▶ **LISTED ENTRIES**:
□ □ □ □ □
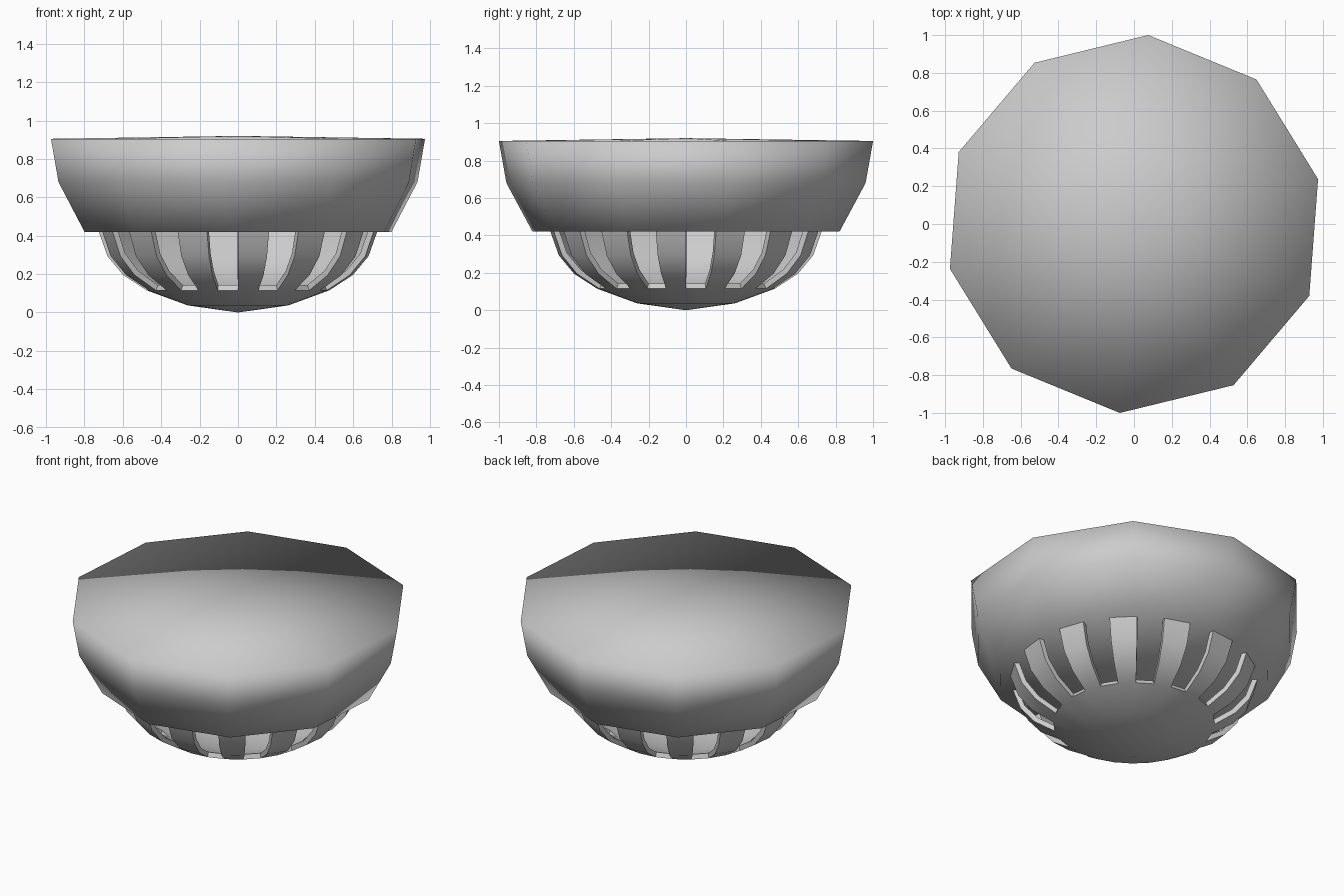
import bpy, bmesh
from math import sin, cos, pi, radians

if "Cube" in bpy.data.objects:
    bpy.data.objects.remove(bpy.data.objects["Cube"])


def lathe(name, profile, sides, start=0.0, skip=None):
    """Revolve (r, z) points about z; r = 0 makes a pole. skip(row, col) leaves openings."""
    bm = bmesh.new()
    rings = []
    for r, z in profile:
        if r == 0:
            rings.append([bm.verts.new((0, 0, z))] * sides)
        else:
            rings.append([bm.verts.new((r * cos(start + 2 * pi * i / sides),
                                        r * sin(start + 2 * pi * i / sides), z))
                          for i in range(sides)])
    for row in range(len(rings) - 1):
        a, b = rings[row], rings[row + 1]
        for i in range(sides):
            if skip and skip(row, i):
                continue
            j = (i + 1) % sides
            corners = list(dict.fromkeys((a[i], a[j], b[j], b[i])))
            bm.faces.new(corners)
    mesh = bpy.data.meshes.new(name)
    bm.to_mesh(mesh)
    bm.free()
    obj = bpy.data.objects.new(name, mesh)
    bpy.context.collection.objects.link(obj)
    return obj


# Ten-sided upper body, closed at top and bottom, fully smooth shaded
upper = lathe("upper_body",
              [(0, 0.42), (0.823, 0.42), (0.963, 0.68), (1.003, 0.905), (0, 0.92)],
              10, radians(13.7))
for p in upper.data.polygons:
    p.use_smooth = True

# Slotted lower bowl: every other column is open above the bottom cap
bowl = lathe("slotted_bowl",
             [(0, 0), (0.262, 0.037), (0.475, 0.115), (0.598, 0.195),
              (0.68, 0.293), (0.725, 0.42)],
             28, 0.0, lambda row, col: row >= 2 and col % 2 == 0)
shell = bowl.modifiers.new("shell", 'SOLIDIFY')
shell.thickness = 0.03
shell.offset = -1
bpy.context.view_layer.objects.active = bowl
bowl.select_set(True)
bpy.ops.object.modifier_apply(modifier="shell")
bpy.ops.object.shade_smooth_by_angle(angle=radians(30))
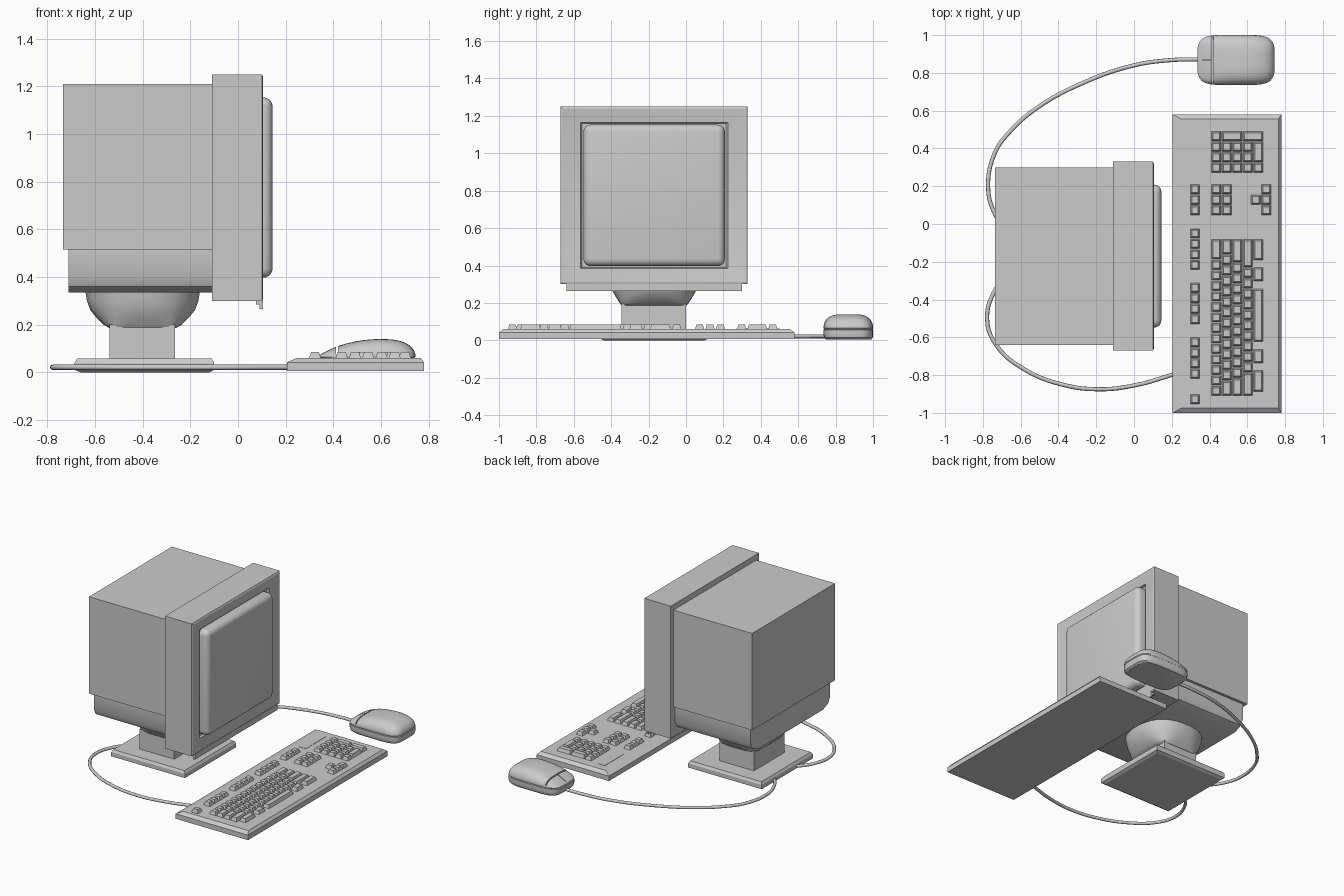
import bpy, bmesh, math
from mathutils import Vector

if "Cube" in bpy.data.objects:
    bpy.data.objects.remove(bpy.data.objects["Cube"])

CY = -0.17   # centre line of the monitor
CX = -0.40   # centre of the stand


def loft(name, rings, angle=35):
    bm = bmesh.new()
    vs = [[bm.verts.new(p) for p in r] for r in rings]
    n = len(rings[0])
    for a, b in zip(vs, vs[1:]):
        for i in range(n):
            j = (i + 1) % n
            bm.faces.new((a[i], a[j], b[j], b[i]))
    bm.faces.new(vs[0][::-1])
    bm.faces.new(vs[-1])
    bmesh.ops.recalc_face_normals(bm, faces=bm.faces)
    return finish(name, bm, angle)


def finish(name, bm, angle=35):
    me = bpy.data.meshes.new(name)
    bm.to_mesh(me)
    bm.free()
    ob = bpy.data.objects.new(name, me)
    bpy.context.collection.objects.link(ob)
    bpy.ops.object.select_all(action='DESELECT')
    ob.select_set(True)
    bpy.context.view_layer.objects.active = ob
    if angle:
        bpy.ops.object.shade_smooth_by_angle(angle=math.radians(angle))
    return ob


def rect_z(x0, x1, y0, y1, z, d=0.0):
    return [(x0 + d, y0 + d, z), (x1 - d, y0 + d, z), (x1 - d, y1 - d, z), (x0 + d, y1 - d, z)]


def rect_x(x, hy, z0, z1):
    return [(x, CY - hy, z0), (x, CY + hy, z0), (x, CY + hy, z1), (x, CY - hy, z1)]


def box(name, x, y, z):
    return loft(name, [rect_z(*x, *y, z[0]), rect_z(*x, *y, z[1])], 0)


def oval(cx, cy, hx, hy, z, e, n=32):
    pts = []
    for i in range(n):
        t = 2 * math.pi * (i + 0.5) / n
        c, s = math.cos(t), math.sin(t)
        pts.append((cx + hx * math.copysign(abs(c) ** (2 / e), c),
                    cy + hy * math.copysign(abs(s) ** (2 / e), s), z))
    return pts


def bevel(ob, width, segments):
    m = ob.modifiers.new("bevel", 'BEVEL')
    m.width, m.segments = width, segments
    for p in ob.data.polygons:
        p.use_smooth = True


# Monitor housing
box("monitor_body", (-0.735, -0.10), (-0.64, 0.30), (0.515, 1.21))
low = [(-0.45, 0.52), (-0.45, 0.40), (-0.43, 0.36), (-0.37, 0.335)]
low += [(-y, z) for y, z in reversed(low)]
loft("monitor_underside", [[(x, CY + y, z) for y, z in low] for x in (-0.71, -0.10)])

# Bezel with a shallow sloping recess
loft("bezel", [rect_x(-0.11, 0.50, 0.30, 1.25), rect_x(0.10, 0.50, 0.30, 1.25),
               rect_x(0.105, 0.49, 0.31, 1.24), rect_x(0.09, 0.395, 0.385, 1.165),
               rect_x(0.075, 0.385, 0.39, 1.16)])
screen = box("screen", (0.03, 0.145), (CY - 0.378, CY + 0.378), (0.397, 1.153))
bevel(screen, 0.038, 5)
box("bezel_lip", (0.075, 0.105), (-0.64, 0.30), (0.285, 0.305))
box("bezel_lip_edge", (0.09, 0.105), (-0.64, 0.30), (0.265, 0.285))

# Stand: plate, neck and tilting bowl
loft("stand_base", [rect_z(-0.66, -0.12, -0.44, 0.10, 0.0), rect_z(-0.685, -0.10, -0.46, 0.12, 0.01),
                    rect_z(-0.685, -0.10, -0.46, 0.12, 0.04), rect_z(-0.675, -0.11, -0.45, 0.11, 0.057)], 0)
box("stand_neck", (-0.54, -0.265), (-0.345, 0.0), (0.05, 0.20))
bowl = [(0.138, 0.173, 0.185, 9), (0.165, 0.185, 0.20, 5), (0.195, 0.205, 0.23, 3),
        (0.22, 0.222, 0.26, 2.6), (0.235, 0.235, 0.30, 2.4), (0.242, 0.242, 0.345, 2.4)]
loft("stand_bowl", [oval(CX, CY, hx, hy, z, e) for hx, hy, z, e in bowl], 50)

# Keyboard case, sloped along the back and ends
K = (0.205, 0.78, -1.0, 0.58)
loft("keyboard_case", [rect_z(*K, 0.006), rect_z(*K, 0.042),
                       [(0.25, -0.975, 0.061), (0.765, -0.975, 0.061),
                        (0.765, 0.555, 0.061), (0.25, 0.555, 0.061)]], 20)
box("indicator_panel", (0.295, 0.35), (0.27, 0.50), (0.055, 0.063))

# Key list: x, low y, high y
P = 0.0556
keys = []


def run(x, y_top, sizes, depth=1):
    y = y_top
    for s in sizes:
        if s > 0:
            keys.append((x, y - s * P, y, depth))
        y -= abs(s) * P


run(0.323, 0.212, [1] * 3)
for top in (-0.022, -0.31, -0.598):
    run(0.323, top, [1] * 4)
run(0.323, -0.90, [1])
# navigation and arrow keys
for x in (0.435, 0.491):
    run(x, 0.212, [1] * 3)
run(0.645, 0.156, [1])
run(0.70, 0.212, [1] * 3)
# number pad
for i, row in enumerate([[1] * 4, [-1, 1, 1, 1], [1] * 4, [-1, 1, 1, 1], [-1, 2, -1]]):
    run(0.435 + i * P, 0.492, row)
run(0.435 + 1.5 * P, 0.492, [1], 2)
run(0.435 + 3.5 * P, 0.492, [1], 2)
run(0.435 + 4 * P, 0.492 - 3 * P, [1])
# main block
for i, row in enumerate([[2] + [1] * 13, [1.5] + [1] * 12 + [1.5], [2.25] + [1] * 11 + [1.75],
                         [2.75] + [1] * 10 + [2.25],
                         [2.1, -0.6, 1.4, -0.65, 5.1, -0.65, 1.4, -0.6, 2.1]]):
    run(0.435 + i * P, -0.078, row)

bm = bmesh.new()
for x, y0, y1, d in keys:
    h = d * P / 2 - 0.001
    lo = rect_z(x - h, x + h, y0 + 0.001, y1 - 0.001, 0.055)
    mid = rect_z(x - h, x + h, y0 + 0.001, y1 - 0.001, 0.066, 0.004)
    hi = rect_z(x - h, x + h, y0 + 0.001, y1 - 0.001, 0.085, 0.01)
    r = [[bm.verts.new(p) for p in q] for q in (lo, mid, hi)]
    for a, b in zip(r, r[1:]):
        for i in range(4):
            j = (i + 1) % 4
            bm.faces.new((a[i], a[j], b[j], b[i]))
    bm.faces.new(r[2])
finish("keys", bm, 0)

# Mouse: lower shell, seam and domed upper shell
MX, MY, HX, HY = 0.54, 0.868, 0.205, 0.133


def crown(x):
    return 0.14 - 0.055 * max(0.0, (0.61 - x) / 0.27) ** 2


loft("mouse_lower", [oval(MX, MY, HX * s, HY * s, z, 4.5, 40) for s, z in
                     ((0.92, 0.005), (0.98, 0.014), (1, 0.03), (1, 0.056), (0.97, 0.06))])
rings = [oval(MX, MY, HX * 0.97, HY * 0.97, 0.058, 4.5, 40)]
for k in range(13):
    t = k / 12 * math.pi / 2 * 0.97
    s, f = math.cos(t) ** 0.5, math.sin(t)
    r = oval(MX, MY, HX * s, HY * s, 0, 4.5 - 1.5 * k / 12, 40)
    rings.append([(x, y, 0.065 + (crown(x) - 0.065) * f) for x, y, z in r])
upper = loft("mouse_upper", rings, 40)
for nm, xs, ys in (("button_seam_cutter", (0.412, 0.42), (0.7, 1.05)),
                   ("split_seam_cutter", (0.3, 0.415), (MY - 0.003, MY + 0.003))):
    cut = box(nm, xs, ys, (0.075, 0.2))
    cut.hide_render = True
    cut.hide_viewport = True
    m = upper.modifiers.new(nm, 'BOOLEAN')
    m.operation, m.object, m.solver = 'DIFFERENCE', cut, 'EXACT'


# Cables
def cable(name, pts):
    cu = bpy.data.curves.new(name, 'CURVE')
    cu.dimensions = '3D'
    cu.bevel_depth, cu.bevel_resolution, cu.resolution_u = 0.011, 2, 5
    cu.use_fill_caps = True
    sp = cu.splines.new('BEZIER')
    sp.bezier_points.add(len(pts) - 1)
    for b, (x, y) in zip(sp.bezier_points, pts):
        b.co = (x, y, 0.021)
        b.handle_left_type = b.handle_right_type = 'AUTO'
    ob = bpy.data.objects.new(name, cu)
    bpy.context.collection.objects.link(ob)
    bpy.ops.object.select_all(action='DESELECT')
    ob.select_set(True)
    bpy.context.view_layer.objects.active = ob
    bpy.ops.object.convert(target='MESH')


cable("mouse_cable", [(0.37, 0.872), (0.2, 0.868), (0, 0.84), (-0.286, 0.74), (-0.52, 0.61),
                      (-0.656, 0.49), (-0.735, 0.38), (-0.772, 0.185), (-0.735, 0.05), (-0.66, -0.06)])
cable("keyboard_cable", [(0.23, -0.79), (0, -0.855), (-0.19, -0.875), (-0.38, -0.85), (-0.58, -0.77),
                         (-0.73, -0.64), (-0.778, -0.5), (-0.735, -0.35), (-0.66, -0.26)])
□ □ □ □ □
Please report every line among the entries that includes "polygons".

for p in upper.data.polygons:
    for p in ob.data.polygons:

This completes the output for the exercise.